Work task:
Print every line from the start of the data, and when you reach the line with "bpy.ops.object.select_all(action='DESELECT')", include it and stop. Pictures are not part of the copy.

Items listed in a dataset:
☆ ☆ ☆ ☆
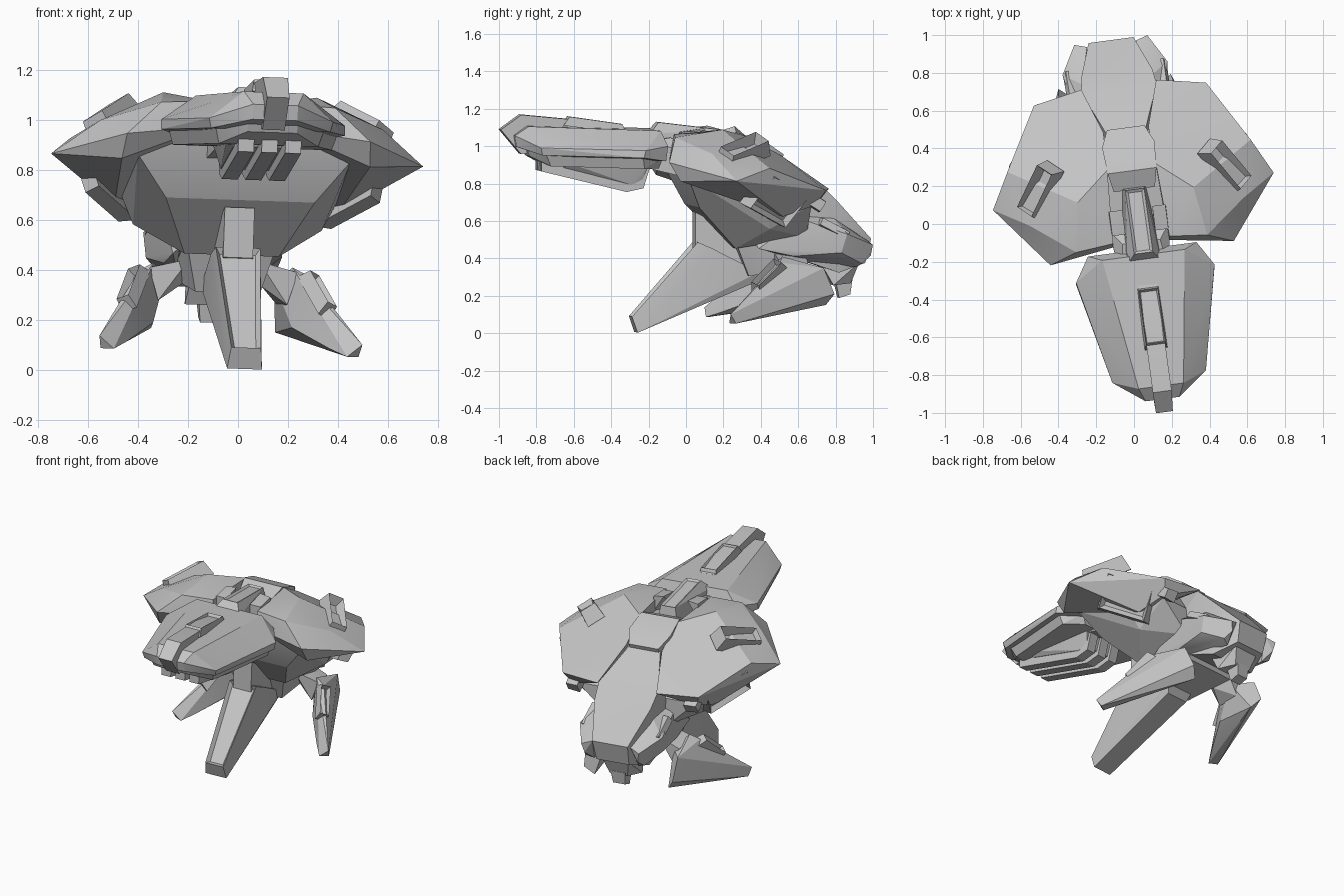
import bpy, bmesh, math
from mathutils import Matrix, Vector

old = bpy.data.objects.get("Cube")
if old:
    bpy.data.objects.remove(old, do_unlink=True)

# One plain grey for the whole machine
grey = bpy.data.materials.new("plain_grey")
grey.use_nodes = True
shade = (0.55, 0.55, 0.55, 1)
grey.diffuse_color = shade
grey.node_tree.nodes["Principled BSDF"].inputs["Base Color"].default_value = shade

# The machine is symmetric in its own frame, which is turned and banked slightly
STANCE = (Matrix.Translation((-0.01, 0, 0))
          @ Matrix.Rotation(math.radians(7.6), 4, 'Z')
          @ Matrix.Rotation(math.radians(2), 4, 'Y'))


def finish(name, bm, pair):
    """Turn a bmesh into a posed object, optionally with a mirrored twin."""
    bmesh.ops.recalc_face_normals(bm, faces=bm.faces)
    mesh = bpy.data.meshes.new(name)
    bm.to_mesh(mesh)
    bm.free()
    mesh.materials.append(grey)
    obj = bpy.data.objects.new(name, mesh)
    bpy.context.collection.objects.link(obj)
    obj.matrix_world = STANCE
    if pair:
        mirror = obj.modifiers.new("mirror", 'MIRROR')
        mirror.use_axis[0] = True
        mirror.use_mirror_merge = False
    bpy.ops.object.select_all(action='DESELECT')
    obj.select_set(True)
    bpy.context.view_layer.objects.active = obj
    bpy.ops.object.shade_smooth_by_angle(angle=math.radians(18))


def recess(bm, direction, rim, depth):
    """Sink a panel into the face that looks most towards a direction."""
    bm.normal_update()
    aim = Vector(direction).normalized()
    face = max(bm.faces, key=lambda f: f.normal.dot(aim))
    bmesh.ops.inset_region(bm, faces=[face], thickness=rim, depth=0)
    bmesh.ops.translate(bm, verts=face.verts[:], vec=-face.normal * depth)


def block(name, points, pair=False, panel=None, centred=True):
    """Faceted solid around corner points; a centred one spans both sides."""
    bm = bmesh.new()
    for x, y, z in points:
        bm.verts.new((x, y, z))
        if centred and not pair:
            bm.verts.new((-x, y, z))
    bmesh.ops.remove_doubles(bm, verts=bm.verts[:], dist=0.0001)
    hull = bmesh.ops.convex_hull(bm, input=bm.verts[:])
    spare = {v for v in hull["geom_interior"] + hull["geom_unused"]
             if isinstance(v, bmesh.types.BMVert)}
    bmesh.ops.delete(bm, geom=list(spare), context='VERTS')
    bmesh.ops.recalc_face_normals(bm, faces=bm.faces)
    bmesh.ops.dissolve_limit(bm, angle_limit=math.radians(3),
                             verts=bm.verts[:], edges=bm.edges[:])
    if panel:
        recess(bm, *panel)
    finish(name, bm, pair)


def frame(name, centre, size, along, normal, pair=True, rim=0.03, depth=0.04):
    """Box lying along a direction with a sunken outer face."""
    y = Vector(along).normalized()
    x = y.cross(Vector(normal)).normalized()
    z = x.cross(y)
    turn = Matrix((x, y, z)).transposed().to_4x4()
    bm = bmesh.new()
    bmesh.ops.create_cube(bm, size=1)
    bmesh.ops.scale(bm, vec=size, verts=bm.verts)
    # taper the outer face
    for v in bm.verts:
        if v.co.z > 0:
            v.co.x *= 0.85
            v.co.y *= 0.85
    bm.transform(Matrix.Translation(centre) @ turn)
    if depth:
        recess(bm, z, rim, depth)
    finish(name, bm, pair)


# Main hull
block("lower_hull", [
    (.44, -.07, .93), (.43, -.05, .85), (.30, .03, .68), (.19, .24, .46),
    (.38, .40, .57), (.48, .35, .78), (.40, .62, .70), (.20, .62, .52),
    (.14, -.06, .98), (.12, .28, 1.02), (.12, .45, .92)])
block("shoulder_shell", [
    (.15, -.09, 1.07), (.15, -.11, .97), (.13, .30, 1.06), (.12, .50, .95),
    (.20, .74, .78), (.46, .69, .78), (.42, .64, .70), (.75, .17, .84),
    (.49, -.16, .93), (.35, -.11, 1.06), (.31, .15, 1.10), (.57, .06, .98),
    (.50, -.10, .83), (.45, .46, .64), (.65, .36, .905), (.20, .30, .80)],
    pair=True)
block("spine_plate", [
    (.10, .51, .96), (.14, .42, 1.02), (.13, .28, 1.07), (.11, .18, 1.03),
    (.12, .28, .90), (.10, .48, .88)])

# Equipment on the shoulders
frame("shoulder_bracket", (.50, .24, .99), (.12, .30, .10),
      (-.16, .25, .09), (.5, .1, .85), depth=.06)
frame("underwing_panel", (.505, .42, .735), (.25, .34, .07),
      (-.18, .23, -.12), (.80, .37, -.48), rim=.03, depth=.03)
frame("wing_end_block", (.40, .65, .71), (.07, .08, .08),
      (0, .8, -.5), (1, 0, 0), depth=0)

# Tail
block("tail", [
    (.10, .48, .95), (.20, .72, .78), (.19, .80, .70), (.12, .98, .51),
    (.20, .36, .48), (.17, .80, .33), (.11, .95, .38), (.20, .60, .60)])
block("tail_side_guard", [
    (.18, .34, .50), (.22, .36, .46), (.24, .58, .62), (.18, .60, .64),
    (.28, .83, .54), (.27, .80, .44), (.19, .77, .62), (.195, .98, .48),
    (.13, .96, .50), (.18, .97, .42), (.20, .92, .38), (.15, .90, .36),
    (.16, .66, .38), (.23, .55, .42)], pair=True)
frame("tail_pod", (.235, .76, .56), (.05, .19, .07),
      (.01, .85, -.45), (.9, 0, .4), depth=0)
block("tail_underside", [
    (.09, .70, .40), (.11, .78, .26), (.06, .88, .27), (.09, .92, .38)])
block("tail_nozzle", [
    (.05, .80, .28), (.04, .82, .19), (.04, .88, .21), (.05, .89, .29)])

# Neck
block("neck", [
    (.16, -.02, .99), (.13, -.30, 1.02), (.13, -.28, .90), (.16, .05, .82),
    (.10, -.10, 1.05)])
block("neck_cover", [
    (.05, .18, 1.09), (.05, -.16, 1.13), (.09, -.21, 1.07), (.07, .20, .96),
    (.09, -.20, .98)], panel=((0, 0, 1), .02, .01))
block("neck_clamp", [
    (.08, -.05, 1.08), (.15, -.05, 1.08), (.08, .08, 1.10), (.15, .08, 1.09),
    (.08, -.05, .98), (.16, -.05, .98), (.16, .08, .98)], pair=True)

# Head
block("head_crown", [
    (.37, -.27, .99), (.37, -.28, .95), (.29, -.14, 1.01), (.29, -.15, .93),
    (.25, -.82, 1.00), (.24, -.81, .96), (.09, -.94, 1.06), (.09, -.93, 1.00),
    (.22, -.17, 1.09), (.12, -.87, 1.11)])
block("head_rim", [
    (.34, -.28, .95), (.32, -.27, .89), (.25, -.16, .95), (.22, -.79, .97),
    (.20, -.76, .90), (.10, -.88, 1.00), (.10, -.86, .95), (.22, -.18, .89)])
block("head_crest", [
    (.05, -.33, 1.095), (.05, -.52, 1.135), (.05, -.90, 1.17),
    (.045, -1.01, 1.09), (.045, -.90, .96), (.05, -.36, 1.04)])
frame("crest_slot", (0, -.50, 1.115), (.12, .34, .05),
      (0, 1, -.14), (0, 0, 1), pair=False, rim=.02, depth=.03)
block("jaw_core", [
    (.16, -.70, .93), (.13, -.68, .89), (.13, -.32, .80), (.16, -.22, .92),
    (.12, -.26, .81)])
profile = ((-.80, .97), (-.80, .87), (-.34, .76), (-.25, .78), (-.20, .94))
for side, offset in (("right", -.095), ("middle", 0), ("left", .095)):
    block(side + "_jaw_bar", [(offset + edge, y, z) for edge in (-.032, .032)
                              for y, z in profile], centred=False)

# Front leg
block("front_leg_root", [
    (.06, .04, .65), (.06, .04, .45), (.08, .32, .50), (.08, .34, .32)])
block("front_leg", [
    (.09, .05, .49), (.06, -.30, .09), (.07, -.27, .005), (.10, .12, .46),
    (.10, .38, .33), (.08, .35, .27)],
    panel=((0, -.75, .6), .025, .025))

# Hips and side legs
block("hip", [
    (.18, .24, .50), (.13, .32, .31), (.18, .62, .36), (.20, .66, .52),
    (.18, .35, .52)])
block("hip_joint", [
    (.14, .45, .44), (.14, .62, .44), (.30, .46, .40), (.28, .62, .38),
    (.26, .46, .27), (.24, .62, .27), (.16, .50, .34)], pair=True)
block("side_leg", [
    (.53, .17, .12), (.47, .17, .07), (.52, .20, .07), (.34, .46, .39),
    (.28, .48, .42), (.31, .70, .36), (.30, .76, .22), (.25, .72, .16),
    (.22, .58, .36), (.28, .44, .18), (.41, .25, .10)], pair=True)
frame("side_leg_bracket", (.375, .39, .32), (.07, .22, .06),
      (-.12, .26, .25), (.6, -.35, .6), rim=.016, depth=.035)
☆ ☆ ☆ ☆
Answer for the task:
import bpy, bmesh, math
from mathutils import Matrix, Vector

old = bpy.data.objects.get("Cube")
if old:
    bpy.data.objects.remove(old, do_unlink=True)

# One plain grey for the whole machine
grey = bpy.data.materials.new("plain_grey")
grey.use_nodes = True
shade = (0.55, 0.55, 0.55, 1)
grey.diffuse_color = shade
grey.node_tree.nodes["Principled BSDF"].inputs["Base Color"].default_value = shade

# The machine is symmetric in its own frame, which is turned and banked slightly
STANCE = (Matrix.Translation((-0.01, 0, 0))
          @ Matrix.Rotation(math.radians(7.6), 4, 'Z')
          @ Matrix.Rotation(math.radians(2), 4, 'Y'))


def finish(name, bm, pair):
    """Turn a bmesh into a posed object, optionally with a mirrored twin."""
    bmesh.ops.recalc_face_normals(bm, faces=bm.faces)
    mesh = bpy.data.meshes.new(name)
    bm.to_mesh(mesh)
    bm.free()
    mesh.materials.append(grey)
    obj = bpy.data.objects.new(name, mesh)
    bpy.context.collection.objects.link(obj)
    obj.matrix_world = STANCE
    if pair:
        mirror = obj.modifiers.new("mirror", 'MIRROR')
        mirror.use_axis[0] = True
        mirror.use_mirror_merge = False
    bpy.ops.object.select_all(action='DESELECT')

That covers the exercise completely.